Seal pups threatened by ‘nurdles’ used to make plastic items

By: Clare Fischer
Date posted: 8 February 2019

Some of the UK’s grey seal colony hotspots are threatened by tiny pellets of plastic known as “nurdles”.

Grey Seal pup
© Graeme Cresswell

It’s vital that we collect the evidence to show just how massive a problem it is around the UK and where certain ‘hotspots’ are found

Dr Laura Foster,
MCS Head of Clean Seas

Nurdles are a pre-production item that are melted together to create new plastic products. However, they can be spilt or discarded into the environment and it’s estimated 53 billion of them end up in our oceans each year.

More than 3,000 seal pups were born at Blakeney National Nature Reserve, in Norfolk, this winter, and a record 2,000 were born at nearby Horsey. Researchers from Fauna and Flora International (FFI), spent two days in January searching five beaches in Norfolk, and found hundreds of nurdles littering the ground near some of the young mammals’ favourite spots.

Seals are known to ingest microplastics, most likely by eating prey that has eaten the tiny plastic bits.

The news comes as the public are being invited to take part in The Great Global Nurdle Hunt, which starts today and runs until February 17th. The idea is to collect essential data on pellet pollution worldwide and put pressure on the global plastic industry to ensure pellets are handled responsibly throughout the supply chain.

MCS has been a partner in The Great Nurdle Hunt which is organised by environmental charity Fidra.

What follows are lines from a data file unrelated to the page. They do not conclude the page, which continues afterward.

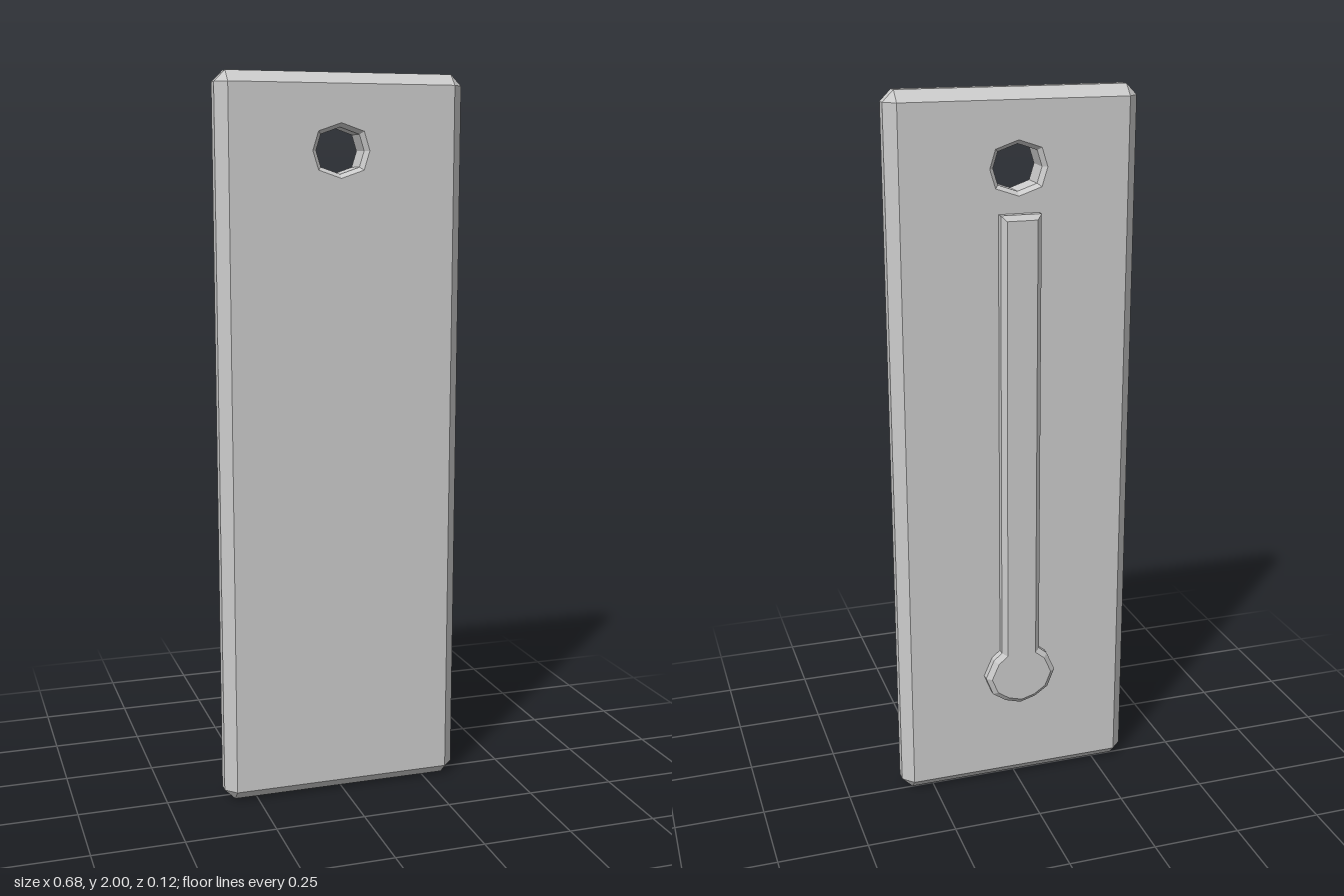
import * as THREE from 'three';
import { mergeGeometries } from 'three/addons/utils/BufferGeometryUtils.js';

const W = 0.342, H = 2, BACK = -0.03, FRONT = 0.06, BEVEL = 0.03;
const CENTRE_X = -0.007;

// Joins closed loops of [x, y], each at its own z, with quads (counter-clockwise loops face outward).
function loft(sections) {
  const pos = [];
  for (let s = 0; s < sections.length - 1; s++) {
    const [a, b] = [sections[s], sections[s + 1]];
    const n = a.loop.length;
    for (let i = 0; i < n; i++) {
      const j = (i + 1) % n;
      const p = [...a.loop[i], a.z], q = [...a.loop[j], a.z];
      const r = [...b.loop[j], b.z], t = [...b.loop[i], b.z];
      if (p.join() !== q.join()) pos.push(...p, ...q, ...r);
      if (r.join() !== t.join()) pos.push(...p, ...r, ...t);
    }
  }
  const g = new THREE.BufferGeometry();
  g.setAttribute('position', new THREE.Float32BufferAttribute(pos, 3));
  g.computeVertexNormals();
  return g;
}

// Board outline with eight points; cut = 0 gives the inset rectangle of the flat faces.
function outline(cut) {
  const x = W - BEVEL, y0 = BEVEL, y1 = H - BEVEL;
  return [
    [x + cut, y0], [x + cut, y1], [x, y1 + cut], [-x, y1 + cut],
    [-x - cut, y1], [-x - cut, y0], [-x, y0 - cut], [x, y0 - cut],
  ];
}

// Eight-sided hanging hole, listed clockwise so its walls face inward.
function holeLoop(rx, ry) {
  const unit = [[1, 0], [0.8, -0.7], [0, -1], [-0.8, -0.7], [-1, 0], [-0.8, 0.7], [0, 1], [0.8, 0.7]];
  return unit.map(([x, y]) => [CENTRE_X + x * rx, 1.797 + y * ry]);
}

const toPoints = (loop) => loop.map(([x, y]) => new THREE.Vector2(x, y));

// Flat face of the board, pierced by the hole
function face(z, flip) {
  const x = W - BEVEL;
  const shape = new THREE.Shape(toPoints([[-x, BEVEL], [x, BEVEL], [x, H - BEVEL], [-x, H - BEVEL]]));
  shape.holes.push(new THREE.Path(toPoints(holeLoop(0.079, 0.072))));
  const g = new THREE.ShapeGeometry(shape).toNonIndexed();
  if (flip) {
    const p = g.attributes.position;
    for (let i = 0; i < p.count; i += 3) {
      const [x1, y1, x2, y2] = [p.getX(i + 1), p.getY(i + 1), p.getX(i + 2), p.getY(i + 2)];
      p.setXY(i + 1, x2, y2);
      p.setXY(i + 2, x1, y1);
    }
  }
  g.translate(0, 0, z);
  g.deleteAttribute('uv');
  g.computeVertexNormals();
  return g;
}

export function createModel() {
  const model = new THREE.Group();
  model.name = 'hangingBoard';
  const material = new THREE.MeshStandardMaterial({ color: 0xcccccc, flatShading: true });

  // Board: bevelled rim, hole walls with chamfered edges, and two flat faces
  const rim = loft([
    { loop: outline(0), z: BACK },
    { loop: outline(BEVEL), z: BACK + BEVEL },
    { loop: outline(BEVEL), z: FRONT - BEVEL },
    { loop: outline(0), z: FRONT },
  ]);
  const wide = holeLoop(0.079, 0.072), narrow = holeLoop(0.067, 0.061);
  const hole = loft([
    { loop: wide, z: BACK },
    { loop: narrow, z: BACK + 0.012 },
    { loop: narrow, z: FRONT - 0.012 },
    { loop: wide, z: FRONT },
  ]);
  const board = new THREE.Mesh(mergeGeometries([rim, hole, face(FRONT, false), face(BACK, true)]), material);
  board.name = 'board';
  model.add(board);

  // Raised stem with a round bulb on the back; half the outline is mirrored
  const half = [
    [0.045, 0.266], [0.083, 0.292], [0.104, 0.345],
    [0.08, 0.4], [0.056, 0.42], [0.056, 1.68],
  ];
  const mirrored = half.map(([x, y]) => [-x, y]).reverse();
  const stemShape = new THREE.Shape(toPoints([[0, 0.253], ...half, ...mirrored]));
  const stem = new THREE.Mesh(new THREE.ExtrudeGeometry(stemShape, {
    depth: 0.03, bevelEnabled: true, bevelSegments: 1,
    bevelThickness: 0.012, bevelSize: 0.014, bevelOffset: -0.014,
  }), material);
  stem.name = 'stemAndBulb';
  stem.rotation.y = Math.PI;
  stem.position.set(CENTRE_X, 0, -0.02);
  model.add(stem);

  // Centre the depth
  for (const part of model.children) part.position.z += 0.001;
  return model;
}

Dr Laura Foster, MCS Head of Clean Seas, says: “We’re encouraging all our volunteer beach cleaners to take part in the nurdle hunt. It’s vital that we collect the evidence to show just how massive a problem it is around the UK and where certain ‘hotspots’ are found.”

During last year’s 279 sites in the UK were searched, with nurdles found on almost three-quarters of them (73%). On one cove in Tregantle, Cornwall, more than 400,000 plastic pellets were discovered.

Dilyana Mihaylova, marine plastics projects manager at FFI, said: “All companies that make, use and transport nurdles must take action to stop these microplastics polluting Britain’s beaches and damaging critical habitats for our iconic seal colonies.

“It is clear that nurdle pollution continues to be a chronic problem despite some voluntary efforts to prevent it.

“The plastics industry needs to implement robust measures across its entire supply chain to stop nurdle pollution.”

Actions you can take

  1. Help us stop the plastic tide
  2. Download the Great British Beach Clean Report 2018

Did you know?…

Since the carrier bag charge came in across the UK, the Great British Beach Clean has recorded almost 50% fewer bags on beaches

Plastic has been found in the stomachs of almost all marine species including fish, birds, whales, dolphins, seals and turtles

The Great Pacific Garbage Patch is thought to be 6 times the size of the UK